Because quite simply it’s often nothing more than time-consuming inane clickbait.
Volatile opinion and repetitive comments are circled in thick red and black lines.
And next to all those circles I write “irrelevant!”
The circles remind me to focus less on seeing and more on “observing.”

I can also congratulate myself for finding the self-discipline to circle many forms of online communication after hours.
Especially over weekends, I don’t see the need to be glued to unsubstantiated and disturbing comments from those I’ve never even met.
This unbridled stream of “information”only serves to refract my experience of what could otherwise have been quality time spent with significant others.

Checking in on a friend or family member on Facebook doesn’t always necessitate a red line.
We should use technology for communication!
We have always done so.
Back in the days before the internet, we did make phone calls.
But due to practical constraints such as cost and being tied to a wire we also had to keep conversations relatively short.
A long-distance call to a relative abroad was a luxury, not a commodity.
So yes, let’s communicate by all means!
I’m only becoming more and more adverse against jumping into the polluted stream of “unfiltered opinion” simply because it’s so easy!
It has become too easy to expose ourselves to filth we really don’t need to deal with.

On a positive note…
I’ve also started making use of green markers.
I encircle many occurrences of empathy I see online.
It isn’t all bad.
In fact, nothing is!
Yin requires a Yang.

The words of the prophets

“The words of the prophets are
Written on the subway walls
And tenement halls”

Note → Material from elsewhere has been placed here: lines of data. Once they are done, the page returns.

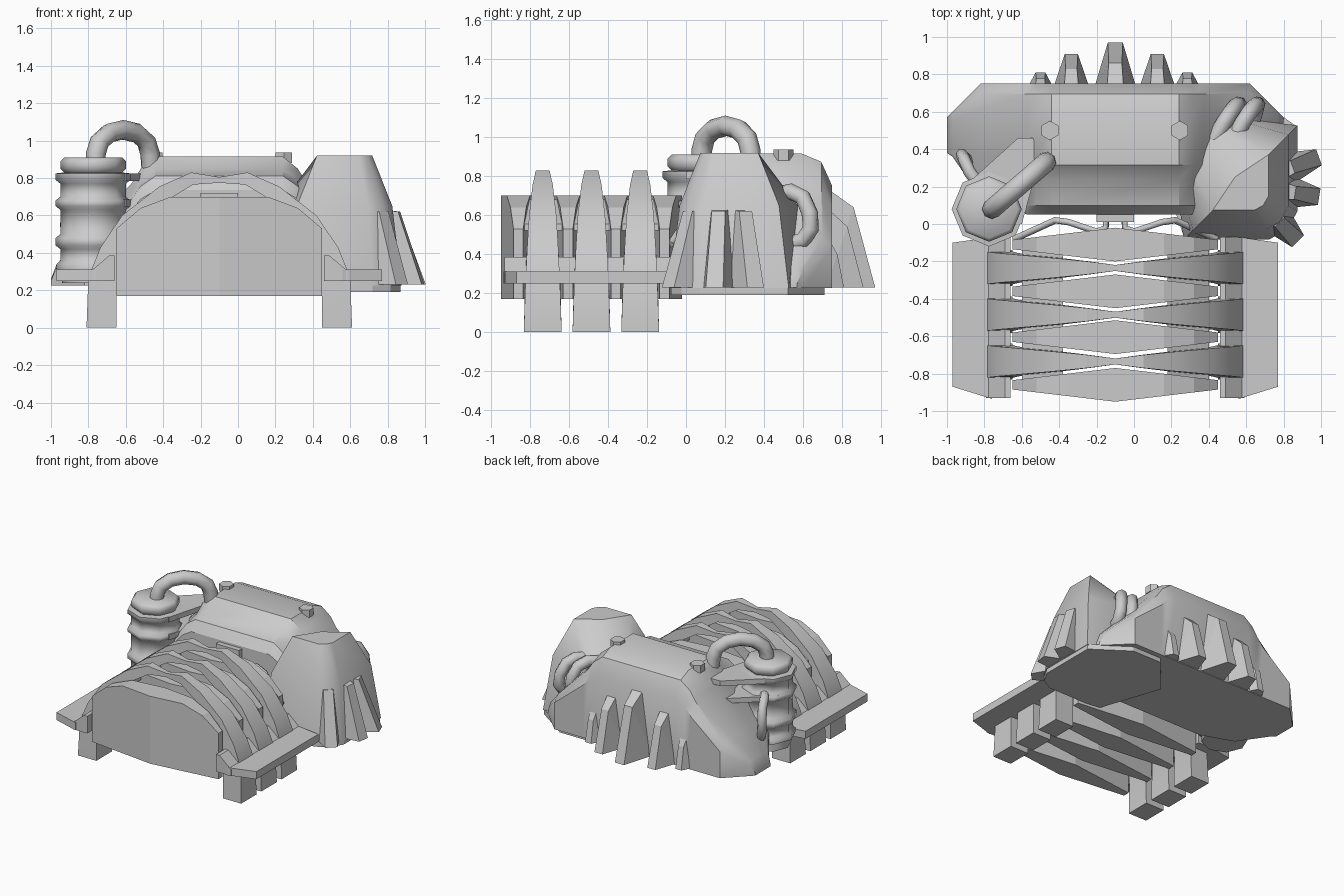
import bpy, bmesh, math
from mathutils import Vector

if "Cube" in bpy.data.objects:
    bpy.data.objects.remove(bpy.data.objects["Cube"])

CX = -0.1  # symmetry plane of the main machine
grey = bpy.data.materials.new("plain grey")
grey.diffuse_color = (0.6, 0.6, 0.6, 1)
grey.use_nodes = True
grey.node_tree.nodes["Principled BSDF"].inputs["Base Color"].default_value = grey.diffuse_color


def finish(name, bm, smooth=None):
    bmesh.ops.recalc_face_normals(bm, faces=bm.faces)
    me = bpy.data.meshes.new(name)
    bm.to_mesh(me)
    bm.free()
    me.materials.append(grey)
    ob = bpy.data.objects.new(name, me)
    bpy.context.collection.objects.link(ob)
    if smooth:
        shade(ob, smooth)
    return ob


def shade(ob, angle):
    bpy.ops.object.select_all(action='DESELECT')
    ob.select_set(True)
    bpy.context.view_layer.objects.active = ob
    bpy.ops.object.shade_smooth_by_angle(angle=math.radians(angle))


def hull(name, pts, smooth=None):
    bm = bmesh.new()
    for p in pts:
        bm.verts.new(p)
    res = bmesh.ops.convex_hull(bm, input=bm.verts)
    junk = {g for g in res["geom_interior"] + res["geom_unused"] if isinstance(g, bmesh.types.BMVert)}
    bmesh.ops.delete(bm, geom=list(junk), context='VERTS')
    bmesh.ops.dissolve_limit(bm, angle_limit=0.02, verts=bm.verts, edges=bm.edges)
    return finish(name, bm, smooth)


def loft(name, rings, smooth=None):
    bm = bmesh.new()
    rows = [[bm.verts.new(p) for p in r] for r in rings]
    n = len(rows[0])
    for a, b in zip(rows, rows[1:]):
        for i in range(n):
            bm.faces.new((a[i], a[(i + 1) % n], b[(i + 1) % n], b[i]))
    bm.faces.new(rows[0])
    bm.faces.new(rows[-1][::-1])
    return finish(name, bm, smooth)


def turned(name, cx, cy, profile, sides, turn=0.0, smooth=None):
    step = math.tau / sides
    return loft(name, [[(cx + r * math.cos(step * i + turn), cy + r * math.sin(step * i + turn), z)
                        for i in range(sides)] for r, z in profile], smooth)


def tube(name, pts, r):
    cu = bpy.data.curves.new(name, 'CURVE')
    cu.dimensions = '3D'
    cu.bevel_depth, cu.bevel_resolution, cu.use_fill_caps = r, 2, True
    sp = cu.splines.new('POLY')
    sp.points.add(len(pts) - 1)
    for p, c in zip(sp.points, pts):
        p.co = (*c, 1)
    cu.materials.append(grey)
    ob = bpy.data.objects.new(name, cu)
    bpy.context.collection.objects.link(ob)
    bpy.ops.object.select_all(action='DESELECT')
    ob.select_set(True)
    bpy.context.view_layer.objects.active = ob
    bpy.ops.object.convert(target='MESH')
    shade(bpy.context.object, 50)


# Arched outer ribs: outer x, outer z, inner x, inner z, half width
arch = [(.71, 0, .55, 0, .097), (.70, .27, .55, .34, .088), (.635, .43, .52, .42, .08),
        (.52, .60, .44, .52, .07), (.32, .755, .28, .68, .052), (.15, .83, .14, .765, .035),
        (0, .805, 0, .775, .016)]
for y in (-.235, -.485, -.735):
    path = [(s * xo, zo, s * xi, zi, w) for s, seq in ((1, arch), (-1, arch[-2::-1]))
            for xo, zo, xi, zi, w in seq]
    loft("outer_rib", [[(CX + xo, y - w, zo), (CX + xo, y + w, zo),
                        (CX + xi, y + w, zi), (CX + xi, y - w, zi)] for xo, zo, xi, zi, w in path], 30)

# Diamond shaped bulkhead plates between the ribs
for y in (-.11, -.36, -.605, -.86):
    prof = [(0, .17), (.55, .17), (.55, .53), (.42, .64), (.26, .70), (0, .70)]
    hull("bulkhead", [(CX + s * x, y + e * (.09 - .065 * x / .55), z) for x, z in prof
                      for s in (1, -1) for e in (1, -1)])

for s in (1, -1):
    # Side rails: sloped inner ridge and outer lip
    hull("rail_ridge", [(CX + s * x, y, z) for x, z in ((.56, .25), (.56, .385), (.59, .385), (.69, .30), (.69, .25))
                        for y in (-.93, -.07)])
    hull("rail_lip", [(CX + s * x, y, z) for x, a, b in ((.66, -.935, -.07), (.87, -.87, -.1))
                      for y in (a, b) for z in (.25, .31)])
    # Long beams tying the bulkheads together
    hull("roof_beam", [(CX + s * x, y, z + h) for x, z in ((.28, .645), (.50, .52)) for h in (0, .035)
                       for y in (-.86, -.1)])
    # Hanging cable behind the ribs
    tube("rear_cable", [(CX + s * x, y, z) for x, y, z in
                        ((.54, -.08, .45), (.32, .02, .6), (.25, .01, .64), (.1, -.04, .66), (.05, -.02, .66),
                         (.05, .06, .66))], .018)
hull("cable_box", [(CX + x, y, z) for x in (-.1, .1) for y in (.01, .1) for z in (.6, .72)])

# Rear housing lofted along x: x offset, front y, back y, top z
stations = [(.9, .38, .57, .26), (.87, .36, .60, .34), (.72, .14, .75, .50), (.47, .05, .75, .77),
            (.42, .05, .75, .85), (.34, .05, .75, .915)]
stations = [(-x, *r) for x, *r in stations] + [(x, *r) for x, *r in stations[::-1]]
rings = []
for x, yf, yb, top in stations:
    w, d = yb - yf, top - .225
    rings.append([(CX + x, y, .225 + k * d) for y, k in
                  ((yf, 0), (yf, .74), (yf + .07 * w, .85), (yf + .27 * w, .9), (yf + .38 * w, 1),
                   (yb - .22 * w, 1), (yb - .08 * w, .94), (yb, .76), (yb, 0))])
loft("rear_housing", rings, 32)

# Back cooling fins and roof bolts
for x, tip, top in ((0, .97, .74), (-.235, .91, .64), (.225, .91, .64), (-.4, .81, .5), (.385, .81, .5)):
    k = (tip - .72) / .25
    hull("back_fin", [(CX + x + s * w * (.45 + .55 * k), y, z) for s in (1, -1) for w, y, z in
                      ((.115, .72, .23), (.04, tip, .23), (.045, .72, top), (.035, .73 + .13 * k, top - .1))])
for x in (-.45, .245):
    turned("roof_bolt", x, .5, [(.052, .88), (.052, .937)], 6, math.pi / 6)

# Corner tower: two pointed corners, one curved outer side, one wide bulge toward the housing
edge = [(-1, -1), (0, -1), (.5, -1), (.82, -.82), (1, -.5), (1, 0), (1, 1)]
back = [(-1.2, .05), (-1.35, .3), (-1.27, .8), (-1.07, 1.07), (-.8, 1.27), (-.3, 1.35), (-.05, 1.2)]
levels = [(.225, .305, edge), (.65, .255, edge), (.92, .148, edge + [(-.2, .2)]),
          (.225, .26, back), (.65, .26, back)]
hull("corner_tower", [(.57 + k * x, .222 + k * y, z) for z, k, ring in levels for x, y in ring], 35)
# Base plate under the tower, reaching back below the housing
plate = [(.57 + .3 * x, .222 + .3 * y) for x, y in edge] + [(.35, .71), (.6, .71), (.1, .42)]
hull("tower_base", [(x, y, z) for x, y in plate for z in (.19, .23)])
for ang, out in ((20, .43), (-9, .41), (-46, .42)):
    d = Vector((math.cos(math.radians(ang)), math.sin(math.radians(ang)), 0))
    n = Vector((-d.y, d.x, 0))
    hull("tower_fin", [Vector((.585, .21, z)) + d * r + n * (s * w) for s in (1, -1) for r, z, w in
                       ((.2, .23, .1), (out, .23, .045), (.2, .63, .05), (.28, .62, .035))])
# Curved hoses from the tower into the housing
for x in (0, .1):
    tube("tower_hose", [(.43 + x, .45 - x * .1, .70), (.48 + x, .54, .72), (.52 + x, .60, .69), (.55 + x, .635, .61),
                        (.56 + x, .64, .53), (.55 + x, .60, .47), (.53 + x, .53, .45)], .043)

# Banded eight sided tank
bands = [(.165, .24), (.165, .30), (.195, .31), (.195, .34), (.175, .36), (.175, .42), (.2, .44), (.2, .48),
         (.175, .50), (.175, .63), (.2, .65), (.2, .68), (.175, .70), (.175, .77), (.2, .79), (.2, .825),
         (.155, .83), (.175, .85), (.175, .89), (.155, .91)]
turned("tank", -.775, .08, bands, 8, 0, 50)
for z in (.645, .785):
    hull("tank_bracket", [(x, y, h) for x, y in ((-.93, .18), (-.62, .46), (-.54, .46), (-.5, .36), (-.60, 0))
                          for h in (z, z + .04)])

# Large arched pipe from the tank to the housing
arc = [(-.76 + .145 * (1 - math.cos(t)), .08 + .125 * (1 - math.cos(t)), .93 + .128 * math.sin(t))
       for t in (math.pi * i / 6 for i in range(7))]
tube("top_pipe", [(-.76, .08, .86)] + arc + [(-.46, .34, .8)], .053)
# Small looped pipe on the outer side of the tank
tube("side_pipe", [(-.82, .2, .68), (-.88, .28, .70), (-.91, .35, .65), (-.92, .37, .55), (-.91, .36, .44),
                   (-.86, .3, .38)], .033)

– “The Sound Of Silence” by Simon & Garfunkel

Finding the words of any prophet is difficult these days.
So what is “Media” then?
A prophet, goddess or merely an attention-slut?
My belief is you’re still better off hunting for true wisdom in archaic forgotten ruins than on social media.
Yes, there are snippets of robust reasoning and inspirational moments on Twitter.
But they are footprints on a beach.

I struggle to fathom how “conveying sincerity” is truly possible on such a platform?
The big problem is that any form of sincerity or “truth” is in danger of immediately being diluted by opinionated floods.
A thousand disembodied voices often become more important than the original message.
Digression and off-topic remarks have become the norm.
These in turn lead to more fighting and odious responses.
Even “the good guys” who do enjoy a clean run devoid of scandal often succumb to the lure of controversy in order to garner a greater following.

Before the era of electronic feeds and content-prodding we managed to observe information and digest our own perceptions of the intended meaning at leisure.
We were exposed to news and even rumours in “slow” formats… Newspapers, TV Shows, magazines and the gravevine in a local neighbourhood.
More often than not common sense led us to separate real nuggets from fool’s gold.

I can’t say that the news back then was devoid of sensationalism and propaganda.
It’s just that these days we need to sift through the good, the bad, the ugly as well as all
the comments that are equally bad…ugly…and quite horrific!
Comments can be quite vile as little standalone representations of people’s unfiltered thoughts!

So what do we do?
Sift through comments or simply ignore them?
I don’t know about you, but I find this to be a tedious exercise these days.

I’m happier whenever I don’t spend too much time on Twitter.

In the meantime I’ll take my chances and continue seeking wisdom in offline spaces:
Libraries.
Subways.
Tenement halls.
Dusty manuscripts.
Conversations with real people.